Remanded (1)

Employment Law: Termination; Senior Employees 

Mikelsteins v. Morrison Hershfield Limited2019 ONCA 515 (38806)
The Respondent, Morrison Hershfield Limited was an employee‑owned engineering firm that provided engineering and construction consulting services. Mr. Mikelsteins was employed by MHL for 31 years in a senior role with the firm. He was notified in writing his employment was being terminated without cause, effective immediately. At the time, he owned shares in his employer’s parent company. His annual compensation package included a base salary, employment benefits, company contributions to his RRSP, and a pay‑for‑performance plan.
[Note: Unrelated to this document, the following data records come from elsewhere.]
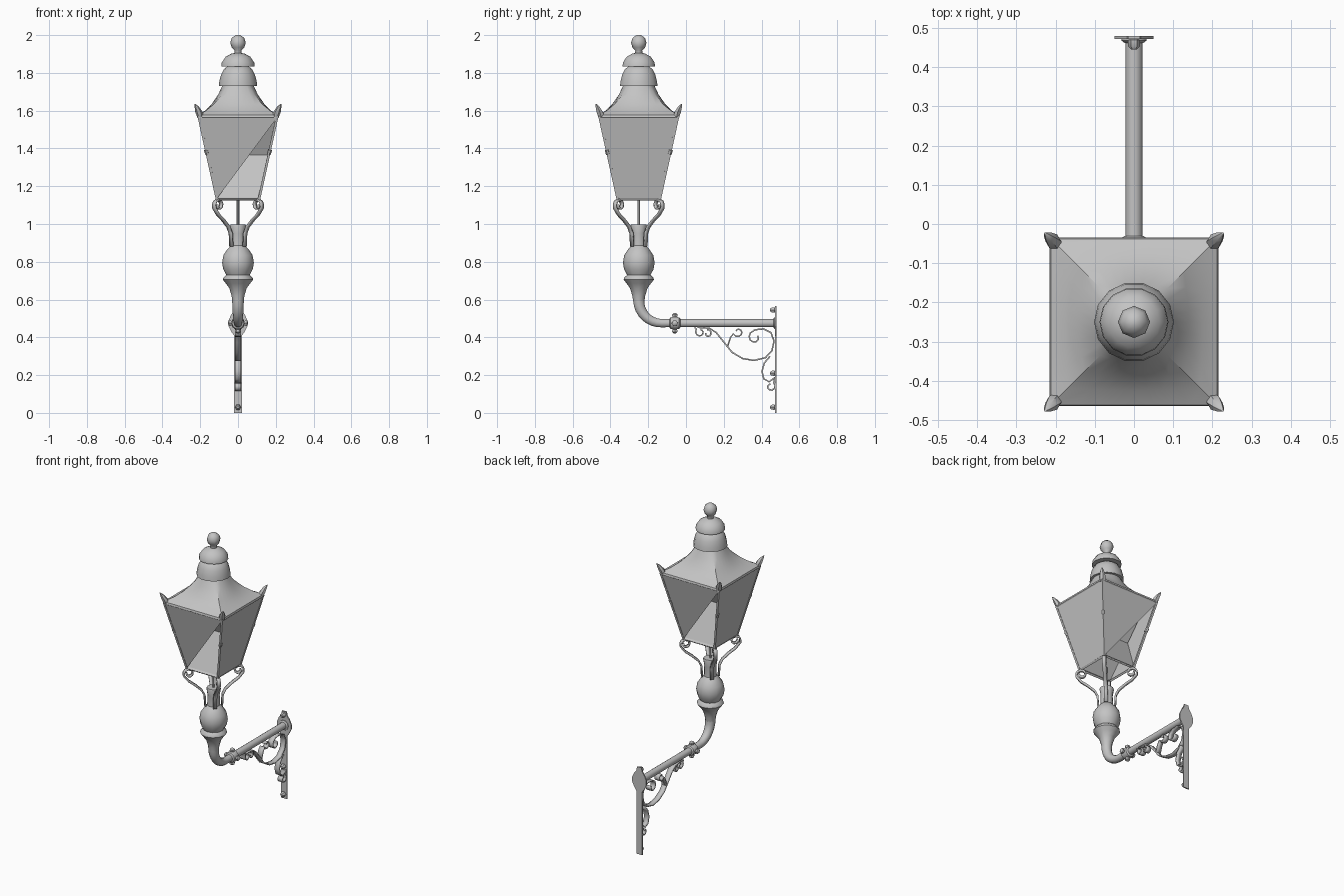
import bpy, bmesh
from math import sin, cos, pi, radians
from mathutils import Vector, Matrix

if "Cube" in bpy.data.objects:
    bpy.data.objects.remove(bpy.data.objects["Cube"])

iron = bpy.data.materials.new("grey_iron")
iron.use_nodes = True
iron.diffuse_color = (0.55, 0.55, 0.55, 1)
iron.node_tree.nodes["Principled BSDF"].inputs["Base Color"].default_value = (0.55, 0.55, 0.55, 1)

AXIS = Vector((0, -0.25, 0))   # upright axis of the lantern
ARM_Z = 0.475
TOP, BOT = 1.57, 1.13          # lantern body heights
HT, HB = 0.212, 0.115          # half widths there


def finish(name, bm, matrix=None, angle=40, fix=True):
    if fix:
        bmesh.ops.recalc_face_normals(bm, faces=bm.faces)
    if matrix:
        bm.transform(matrix)
    mesh = bpy.data.meshes.new(name)
    bm.to_mesh(mesh)
    bm.free()
    mesh.materials.append(iron)
    ob = bpy.data.objects.new(name, mesh)
    bpy.context.scene.collection.objects.link(ob)
    bpy.ops.object.select_all(action='DESELECT')
    ob.select_set(True)
    bpy.context.view_layer.objects.active = ob
    bpy.ops.object.shade_smooth_by_angle(angle=radians(angle))
    return ob


def loft(name, rings, caps=True, matrix=None, angle=40):
    bm = bmesh.new()
    rows = [[bm.verts.new(p) for p in ring] for ring in rings]
    n = len(rows[0])
    for a, b in zip(rows, rows[1:]):
        for i in range(n):
            bm.faces.new((a[i], a[(i + 1) % n], b[(i + 1) % n], b[i]))
    if caps:
        bm.faces.new(rows[0])
        bm.faces.new(rows[-1])
    return finish(name, bm, matrix, angle)


def lathe(name, profile, sides=12, matrix=Matrix.Translation(AXIS), angle=40):
    rings = [[Vector((r * cos(2 * pi * i / sides), r * sin(2 * pi * i / sides), z))
              for i in range(sides)] for r, z in profile]
    return loft(name, rings, True, matrix, angle)


def pipe(name, path, radii, sides=10):
    """Round tube following a path in the y-z plane."""
    pts = [Vector((0, y, z)) for y, z in path]
    rings = []
    for i, p in enumerate(pts):
        t = (pts[min(i + 1, len(pts) - 1)] - pts[max(i - 1, 0)]).normalized()
        side = Vector((1, 0, 0))
        up = t.cross(side)
        rings.append([p + radii[i] * (side * cos(2 * pi * k / sides) + up * sin(2 * pi * k / sides))
                      for k in range(sides)])
    return loft(name, rings)


def bar(name, a, b, r, sides=4):
    """Straight bar between two points."""
    a, b = Vector(a), Vector(b)
    m = Matrix.Translation(a) @ (b - a).to_track_quat('Z', 'Y').to_matrix().to_4x4()
    return lathe(name, [(r, 0), (r, (b - a).length)], sides, m, 30)


def ribbon(name, path, half, thick=0.008, matrix=None):
    """Flat strap following a path in the y-z plane."""
    bm = bmesh.new()
    rows = [[bm.verts.new((x, y, z)) for x in (-half, half)] for y, z in path]
    for a, b in zip(rows, rows[1:]):
        bm.faces.new((a[0], a[1], b[1], b[0]))
    ob = finish(name, bm, matrix)
    mod = ob.modifiers.new("thickness", 'SOLIDIFY')
    mod.thickness, mod.offset = thick, 0
    return ob


def curl(cy, cz, r, start, turn, steps=8):
    """Spiral points shrinking toward a centre; angles in degrees."""
    return [(cy + r * (1 - 0.55 * k / steps) * cos(radians(start + turn * k / steps)),
             cz + r * (1 - 0.55 * k / steps) * sin(radians(start + turn * k / steps)))
            for k in range(steps + 1)]


# Roof: square eaves flaring up into a round neck
def roof_ring(half, z, roundness, n=32):
    ring = []
    for i in range(n):
        a = 2 * pi * i / n
        c, s = cos(a), sin(a)
        square = Vector((c, s, 0)) / max(abs(c), abs(s))
        ring.append(square.lerp(Vector((c, s, 0)), roundness) * half + Vector((0, 0, z)))
    return ring


loft("roof", [roof_ring(*r) for r in ((0.215, 1.565, 0), (0.212, 1.578, 0), (0.175, 1.6, 0.1),
                                      (0.14, 1.635, 0.3), (0.105, 1.685, 0.65), (0.082, 1.735, 1))],
     False, Matrix.Translation(AXIS), 35)

# Vent tiers and finial
lathe("lower_vent", [(0.08, 1.73), (0.102, 1.73), (0.099, 1.755), (0.09, 1.79), (0.075, 1.82), (0.05, 1.838)], 14)
lathe("upper_vent", [(0.055, 1.835), (0.088, 1.835), (0.086, 1.855), (0.066, 1.885), (0.035, 1.902), (0.02, 1.905)], 14)
lathe("finial", [(0.02, 1.9), (0.018, 1.918), (0.034, 1.935), (0.041, 1.96), (0.033, 1.985), (0.012, 2.0)], 8, angle=50)

# Lantern frame: rails, posts, corner horns and hinge studs
corners = [(-1, -1), (1, -1), (1, 1), (-1, 1)]


def corner(sx, sy, half, z):
    return AXIS + Vector((sx * half, sy * half, z))


for i, (sx, sy) in enumerate(corners):
    nx, ny = corners[(i + 1) % 4]
    bar("corner_post", corner(sx, sy, HB - 0.004, BOT), corner(sx, sy, HT - 0.004, TOP), 0.009)
    for half, z, label in ((HT - 0.006, TOP - 0.004, "top_rail"), (HB - 0.006, BOT + 0.004, "bottom_rail")):
        bar(label, corner(sx, sy, half, z), corner(nx, ny, half, z), 0.009)
    horn = [(0.198, 1.56, 0.016), (0.206, 1.592, 0.02), (0.218, 1.62, 0.012), (0.226, 1.635, 0.003)]
    loft("corner_horn", [[corner(sx, sy, h, z) + Vector((r * cos(k * pi / 3), r * sin(k * pi / 3), 0))
                          for k in range(6)] for h, z, r in horn])
    bar("hinge_stud", corner(sx, sy, 0.163, 1.37), corner(sx, sy, 0.17, 1.392), 0.011, 6)

# Panes: whole on the sides, half panes with an inner slanted sheet front and back
panes = bmesh.new()


def face(*points):
    panes.faces.new([panes.verts.new(p) for p in points])


for s in (-1, 1):
    face(corner(s, -s, HB, BOT), corner(s, s, HB, BOT), corner(s, s, HT, TOP), corner(s, -s, HT, TOP))
    face(corner(-s, -s, HB, BOT), corner(s, -s, HT, TOP), corner(-s, -s, HT, TOP))
    inner = [AXIS + Vector((x * s, 0.1 * s, TOP)) for x in (HT - 0.01, 0.01 - HT)]
    face(corner(-s, -s, HB, BOT), corner(s, -s, HB, BOT), *inner)
finish("glass_panes", panes, fix=False)

# Four scrolled legs on the diagonals, and the central gas pipe
leg = [(0.05, 0.88), (0.054, 0.95), (0.072, 0.985), (0.11, 1.02), (0.15, 1.05), (0.178, 1.085), (0.178, 1.105)]
leg += curl(0.148, 1.1, 0.03, 40, 330)
for k in range(4):
    turn = Matrix.Translation(AXIS) @ Matrix.Rotation(pi / 4 + k * pi / 2, 4, 'Z')
    ribbon("scroll_leg", leg, 0.011, 0.01, turn)
bar("gas_pipe", AXIS + Vector((0, 0, 0.98)), AXIS + Vector((0, 0, BOT + 0.01)), 0.007, 6)

# Baluster column
lathe("column", [(0.03, 0.59), (0.034, 0.62), (0.046, 0.66), (0.064, 0.685), (0.08, 0.705), (0.078, 0.715),
                 (0.062, 0.73), (0.078, 0.76), (0.084, 0.795), (0.077, 0.835), (0.055, 0.868),
                 (0.038, 0.885), (0.036, 0.95), (0.043, 0.99), (0.04, 0.998)], 12)

# Elbow and arm
R = 0.12
bend = [(AXIS.y + R - R * cos(k * pi / 16), ARM_Z + R - R * sin(k * pi / 16)) for k in range(9)]
pipe("elbow", bend + [(-0.05, ARM_Z)], [0.031 - 0.001 * k for k in range(9)] + [0.022])
pipe("arm", [(-0.06, ARM_Z), (0.475, ARM_Z)], [0.022, 0.022])

# Collar with studs, and flange at the wall end
along = Matrix.Translation((0, -0.088, ARM_Z)) @ Matrix.Rotation(-pi / 2, 4, 'X')
lathe("arm_collar", [(0.024, 0), (0.032, 0.006), (0.036, 0.028), (0.032, 0.052), (0.024, 0.058)], 10, along)
for k in range(4):
    d = Vector((sin(k * pi / 2), 0, cos(k * pi / 2)))
    m = Matrix.Translation((0, -0.059, ARM_Z)) @ d.to_track_quat('Z', 'Y').to_matrix().to_4x4()
    lathe("collar_stud", [(0.01, 0.028), (0.017, 0.04), (0.016, 0.047), (0.006, 0.054)], 6, m)
flange = Matrix.Translation((0, 0.462, ARM_Z)) @ Matrix.Rotation(-pi / 2, 4, 'X')
lathe("arm_flange", [(0.024, 0), (0.032, 0.006), (0.032, 0.014)], 10, flange)

# Wall plate: a strip with a pointed bulge behind the arm
side = [(0.021, 0), (0.021, 0.41), (0.036, 0.43), (0.05, 0.46), (0.05, 0.49), (0.036, 0.52), (0.021, 0.54), (0.015, 0.565)]
outline = side + [(-x, z) for x, z in reversed(side)]
loft("wall_plate", [[Vector((x, y, z)) for x, z in outline] for y in (0.472, 0.48)], angle=20)
for z in (0.03, 0.21, 0.545):
    m = Matrix.Translation((0, 0.475, z)) @ Matrix.Rotation(pi / 2, 4, 'X')
    lathe("plate_bolt", [(0.009, 0), (0.016, 0.006), (0.015, 0.022), (0.007, 0.03)], 6, m)

# Scrollwork under the arm
brace = [(0.06, 0.453), (0.125, 0.448), (0.16, 0.425), (0.2, 0.375), (0.245, 0.32), (0.3, 0.288), (0.36, 0.278),
         (0.42, 0.292), (0.455, 0.33), (0.466, 0.38), (0.45, 0.425), (0.41, 0.445), (0.365, 0.44)]
ribbon("main_brace", brace + curl(0.365, 0.4, 0.036, 100, 290), 0.017)
ribbon("lower_brace", [(0.445, 0.3), (0.415, 0.265), (0.402, 0.22), (0.412, 0.18), (0.44, 0.165), (0.468, 0.185)], 0.017)
ribbon("foot_curl", [(0.47, 0.19)] + curl(0.448, 0.14, 0.026, 50, -320), 0.017)
ribbon("tip_curl", [(0.045, 0.452)] + curl(0.075, 0.428, 0.026, 140, 300), 0.017)
ribbon("inner_tip_curl", curl(0.115, 0.42, 0.022, 100, -300), 0.017)
ribbon("middle_curl", [(0.22, 0.352), (0.236, 0.4)] + curl(0.276, 0.428, 0.027, 200, 310), 0.017)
He was also eligible to purchase shares in the company under the terms of a shareholders’ agreement, and had done so over the years. Because he owned shares, he also received an annual “share bonus.” That agreement purportedly made provision for an employee’s shares in the event of receipt of a notice of termination by the employee. Mr. Mikelsteins commenced an action for wrongful dismissal and a motion for summary judgment. At issue was the reasonable notice period he should have received, the damages he was entitled to his entitlement to any increase in the valuation of his shares during the notice period, any gross‑up on the value, the share bonus, and his final award in view of his continuing obligation to mitigate his damages. The motion judge awarded damages for wrongful dismissal based on a notice period of 26 months. Summary judgment was granted for his base salary, bonus, RRSP contributions and benefits. With respect to Mr. Mikelsteins’ shares, the motion judge held he was entitled to hold the shares until the end of the reasonable notice period and receive damages for the loss of the share bonus that would have been payable during that 26-month period. C.A: Respondent’s appeal allowed; Applicant not entitled to compensation for benefits under shareholders’ agreement during notice period. “Pursuant to subsection 43(1.1) of the Supreme Court Act, the case forming the basis of the application for leave to appeal…is remanded to the Court of Appeal for Ontario for disposition in accordance with David Matthews v. Ocean Nutrition Canada Ltd., 2020 SCC 26. Karakatsanis J. took no part in the judgment.”